"Typically in the low-income countries we see quite a lot of cancers associated with chronic infections, so cervical cancer, associated with the Human papillomavirus, liver cancer associated with Hepatitis B virus and stomach cancer, which is linked to a bacterium in the gut.
"What we're seeing is the addition of cancers now which are more common in high-income industrialised countries, such as breast cancer and colorectal cancer, prostate cancer. If you look at a country's progression in relation to colorectal cancer rates, those two things go up together. It's almost as if colorectal cancer is a good index of development.
"What's allocated to prevention is typically 2 to 3% of the overall budget, so it's quite low.
"It's a complex mixture of reasons. You can make money out of getting more effective treatments, and that's not so obvious with prevention, and I think one of our challenges is to demonstrate the economic value of cancer prevention.
"I think it is beginning to change, partly because there's an increasing recognition at a political level that no country can afford to treat its way out of the cancer problem.
"We've got around 14 million new cases per year at the moment, and we project forward to about 24 million new cancer cases every year by 2035, so the costs of treating those cancer patients are spiralling.
"I hope that political understanding will translate to a different approach to cancer control generally. Trying to prevent the disease in the first place is a necessary complement to the advances in treatment we're also aiming at."
Professor Pekka Puska is a former director general of the Finnish National Institution for Health and Welfare. As a young public health academic he led a landmark project to tackle heart disease in North Karelia.
"The mortality rate of heart disease among men was the highest in the world. The blood cholesterol levels were record high, due to the very high fat diet. [They ate] little fruit and vegetables, blood pressure levels were high, men smoked a lot.
"They had a big breakfast, putting an enormous amount of butter on bread, tea and coffee with cream, and then during the day the meals were potato with bread with a lot of butter. Then fatty meat prepared fried with butter. It was fairly typical that the man had a packet of butter every day.
"Changing behaviour is not easy. There is inertia. Lifestyles are related to habits, local culture, local environment and there are a whole range of commercial and financial interests.
"There is no magic bullet, [but] you can change your lifestyle, your diet, you can stop smoking. Information was the first part.
"The housewives were worried about their men, so they were powerful in persuading the men to change their diet, even if they were resistant. They started to mix non-fat milk with the fatty milk so the husbands didn't realise.
"There was a popular dish called Karelian stew, which was covered with white fat. Together we changed the recipe so it had more lean meat, less salt. They started to call it Puska's stew.
"There were anti-smoking and cholesterol-lowering competitions between villages.
"The dairy industry became worried because sales of butter started to reduce, and in the 1980s there were some big events against us with political support, so it wasn't easy.

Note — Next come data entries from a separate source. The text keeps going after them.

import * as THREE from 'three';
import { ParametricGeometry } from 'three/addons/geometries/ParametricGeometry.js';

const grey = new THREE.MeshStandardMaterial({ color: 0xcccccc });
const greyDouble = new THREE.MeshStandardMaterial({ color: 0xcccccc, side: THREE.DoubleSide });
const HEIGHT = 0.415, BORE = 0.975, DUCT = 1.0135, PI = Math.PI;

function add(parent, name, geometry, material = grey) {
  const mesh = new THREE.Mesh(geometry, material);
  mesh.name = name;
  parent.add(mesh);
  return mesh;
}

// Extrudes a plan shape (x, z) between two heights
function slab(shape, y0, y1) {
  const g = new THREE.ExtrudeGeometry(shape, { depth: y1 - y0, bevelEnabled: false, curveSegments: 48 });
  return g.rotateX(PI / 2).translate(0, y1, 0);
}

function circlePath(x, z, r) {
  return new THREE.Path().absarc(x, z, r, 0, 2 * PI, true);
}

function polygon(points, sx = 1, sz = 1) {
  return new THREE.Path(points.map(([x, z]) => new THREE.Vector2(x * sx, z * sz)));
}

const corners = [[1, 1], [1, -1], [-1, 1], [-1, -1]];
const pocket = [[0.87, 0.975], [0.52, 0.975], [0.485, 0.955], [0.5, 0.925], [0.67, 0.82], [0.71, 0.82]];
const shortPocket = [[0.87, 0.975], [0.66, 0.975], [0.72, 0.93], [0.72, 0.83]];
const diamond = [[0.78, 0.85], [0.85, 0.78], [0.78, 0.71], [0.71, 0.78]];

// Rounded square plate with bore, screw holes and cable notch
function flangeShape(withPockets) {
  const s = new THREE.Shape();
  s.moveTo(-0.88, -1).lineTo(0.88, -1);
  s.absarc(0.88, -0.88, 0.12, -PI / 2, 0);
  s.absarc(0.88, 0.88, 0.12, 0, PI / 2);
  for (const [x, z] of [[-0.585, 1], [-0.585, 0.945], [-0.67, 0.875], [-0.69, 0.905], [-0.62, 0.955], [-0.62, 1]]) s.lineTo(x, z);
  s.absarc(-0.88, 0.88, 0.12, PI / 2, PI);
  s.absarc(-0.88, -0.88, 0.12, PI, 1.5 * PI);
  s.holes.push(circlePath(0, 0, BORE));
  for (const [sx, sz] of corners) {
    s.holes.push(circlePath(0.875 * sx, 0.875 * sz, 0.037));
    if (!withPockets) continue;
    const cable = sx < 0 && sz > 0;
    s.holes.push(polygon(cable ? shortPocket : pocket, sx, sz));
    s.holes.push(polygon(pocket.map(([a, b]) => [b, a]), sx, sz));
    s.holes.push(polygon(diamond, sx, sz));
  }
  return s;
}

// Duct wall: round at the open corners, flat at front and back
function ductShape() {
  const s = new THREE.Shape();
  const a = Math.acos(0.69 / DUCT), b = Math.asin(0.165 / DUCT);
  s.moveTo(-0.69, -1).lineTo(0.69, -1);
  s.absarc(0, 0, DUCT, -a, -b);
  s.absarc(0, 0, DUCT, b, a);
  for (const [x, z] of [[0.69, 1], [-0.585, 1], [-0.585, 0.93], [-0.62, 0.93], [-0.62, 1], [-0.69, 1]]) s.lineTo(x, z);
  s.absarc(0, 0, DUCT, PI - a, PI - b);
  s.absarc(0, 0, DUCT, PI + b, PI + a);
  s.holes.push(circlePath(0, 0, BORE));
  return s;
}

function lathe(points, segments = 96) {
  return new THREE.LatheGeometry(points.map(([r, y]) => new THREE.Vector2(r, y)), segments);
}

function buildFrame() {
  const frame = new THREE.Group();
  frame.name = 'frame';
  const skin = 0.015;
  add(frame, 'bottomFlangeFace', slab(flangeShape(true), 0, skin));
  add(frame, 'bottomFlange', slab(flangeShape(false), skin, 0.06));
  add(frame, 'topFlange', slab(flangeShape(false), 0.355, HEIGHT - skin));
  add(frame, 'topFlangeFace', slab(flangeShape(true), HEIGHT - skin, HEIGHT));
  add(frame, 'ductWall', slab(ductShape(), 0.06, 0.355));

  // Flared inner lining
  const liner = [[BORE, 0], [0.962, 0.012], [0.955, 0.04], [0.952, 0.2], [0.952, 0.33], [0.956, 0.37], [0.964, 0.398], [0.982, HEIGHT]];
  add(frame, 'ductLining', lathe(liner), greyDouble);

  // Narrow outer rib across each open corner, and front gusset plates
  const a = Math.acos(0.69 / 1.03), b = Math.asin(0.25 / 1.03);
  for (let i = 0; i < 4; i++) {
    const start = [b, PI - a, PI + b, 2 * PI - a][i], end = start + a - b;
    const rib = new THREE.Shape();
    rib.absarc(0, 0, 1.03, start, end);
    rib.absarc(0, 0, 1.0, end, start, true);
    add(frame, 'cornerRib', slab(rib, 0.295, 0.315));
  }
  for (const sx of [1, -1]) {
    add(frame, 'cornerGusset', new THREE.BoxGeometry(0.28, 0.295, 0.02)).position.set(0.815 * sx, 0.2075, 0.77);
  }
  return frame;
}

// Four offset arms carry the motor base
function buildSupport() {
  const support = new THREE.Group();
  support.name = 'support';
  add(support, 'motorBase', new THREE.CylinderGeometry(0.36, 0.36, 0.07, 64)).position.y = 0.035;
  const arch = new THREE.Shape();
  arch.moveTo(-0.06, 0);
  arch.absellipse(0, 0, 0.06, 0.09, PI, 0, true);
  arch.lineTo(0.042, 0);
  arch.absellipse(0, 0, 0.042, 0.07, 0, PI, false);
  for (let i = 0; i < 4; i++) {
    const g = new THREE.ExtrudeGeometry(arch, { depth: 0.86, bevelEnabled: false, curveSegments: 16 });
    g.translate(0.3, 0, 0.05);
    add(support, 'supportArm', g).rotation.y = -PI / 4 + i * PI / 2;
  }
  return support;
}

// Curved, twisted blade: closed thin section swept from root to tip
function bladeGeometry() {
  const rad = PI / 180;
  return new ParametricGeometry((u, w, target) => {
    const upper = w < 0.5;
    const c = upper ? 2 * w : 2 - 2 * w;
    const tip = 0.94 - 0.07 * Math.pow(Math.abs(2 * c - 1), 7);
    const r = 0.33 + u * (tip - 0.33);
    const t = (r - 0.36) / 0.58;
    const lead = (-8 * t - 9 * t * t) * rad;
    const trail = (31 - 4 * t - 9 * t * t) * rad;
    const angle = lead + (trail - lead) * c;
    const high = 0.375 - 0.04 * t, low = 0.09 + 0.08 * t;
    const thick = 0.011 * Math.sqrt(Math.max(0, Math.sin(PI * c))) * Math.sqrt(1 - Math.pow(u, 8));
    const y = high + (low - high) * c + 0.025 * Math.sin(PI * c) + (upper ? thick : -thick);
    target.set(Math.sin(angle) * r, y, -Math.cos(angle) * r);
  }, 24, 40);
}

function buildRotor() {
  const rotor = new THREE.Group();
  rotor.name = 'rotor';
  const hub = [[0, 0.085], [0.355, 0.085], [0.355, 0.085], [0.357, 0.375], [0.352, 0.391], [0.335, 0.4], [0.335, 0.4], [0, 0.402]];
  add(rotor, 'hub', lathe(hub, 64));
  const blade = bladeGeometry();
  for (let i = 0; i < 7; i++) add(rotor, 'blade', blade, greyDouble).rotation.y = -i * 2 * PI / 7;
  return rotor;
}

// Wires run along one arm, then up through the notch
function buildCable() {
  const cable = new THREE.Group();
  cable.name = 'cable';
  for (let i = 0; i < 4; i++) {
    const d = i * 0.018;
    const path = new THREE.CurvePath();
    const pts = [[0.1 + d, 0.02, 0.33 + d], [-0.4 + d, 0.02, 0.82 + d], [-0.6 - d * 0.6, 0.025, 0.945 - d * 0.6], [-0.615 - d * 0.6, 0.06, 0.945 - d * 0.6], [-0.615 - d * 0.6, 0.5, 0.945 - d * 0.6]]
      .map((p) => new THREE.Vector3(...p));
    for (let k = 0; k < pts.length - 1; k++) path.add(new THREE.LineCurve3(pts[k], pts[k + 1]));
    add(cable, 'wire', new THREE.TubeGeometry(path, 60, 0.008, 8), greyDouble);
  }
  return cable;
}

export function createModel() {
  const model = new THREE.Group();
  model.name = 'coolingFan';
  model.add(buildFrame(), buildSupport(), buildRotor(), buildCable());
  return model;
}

"But when people started to see the results of cholesterol levels lowering and heart disease mortality starting to decline that reinforced the development.
"We calculated that if the cardiovascular mortality levels had stayed on the level that they were in 1972, something like a quarter of a million people below 75 would have died of cardiovascular disease.
"Because smoking among men was such a tremendous problem, the annual mortality of lung cancer, tobacco-related cancers have now declined by close to 50 per cent.
"All this led to something like a 10-year increase in life expectancy."
The Inquiry is broadcast on the BBC World Service on Tuesdays from 12:05 GMT. Listen online or download the podcast.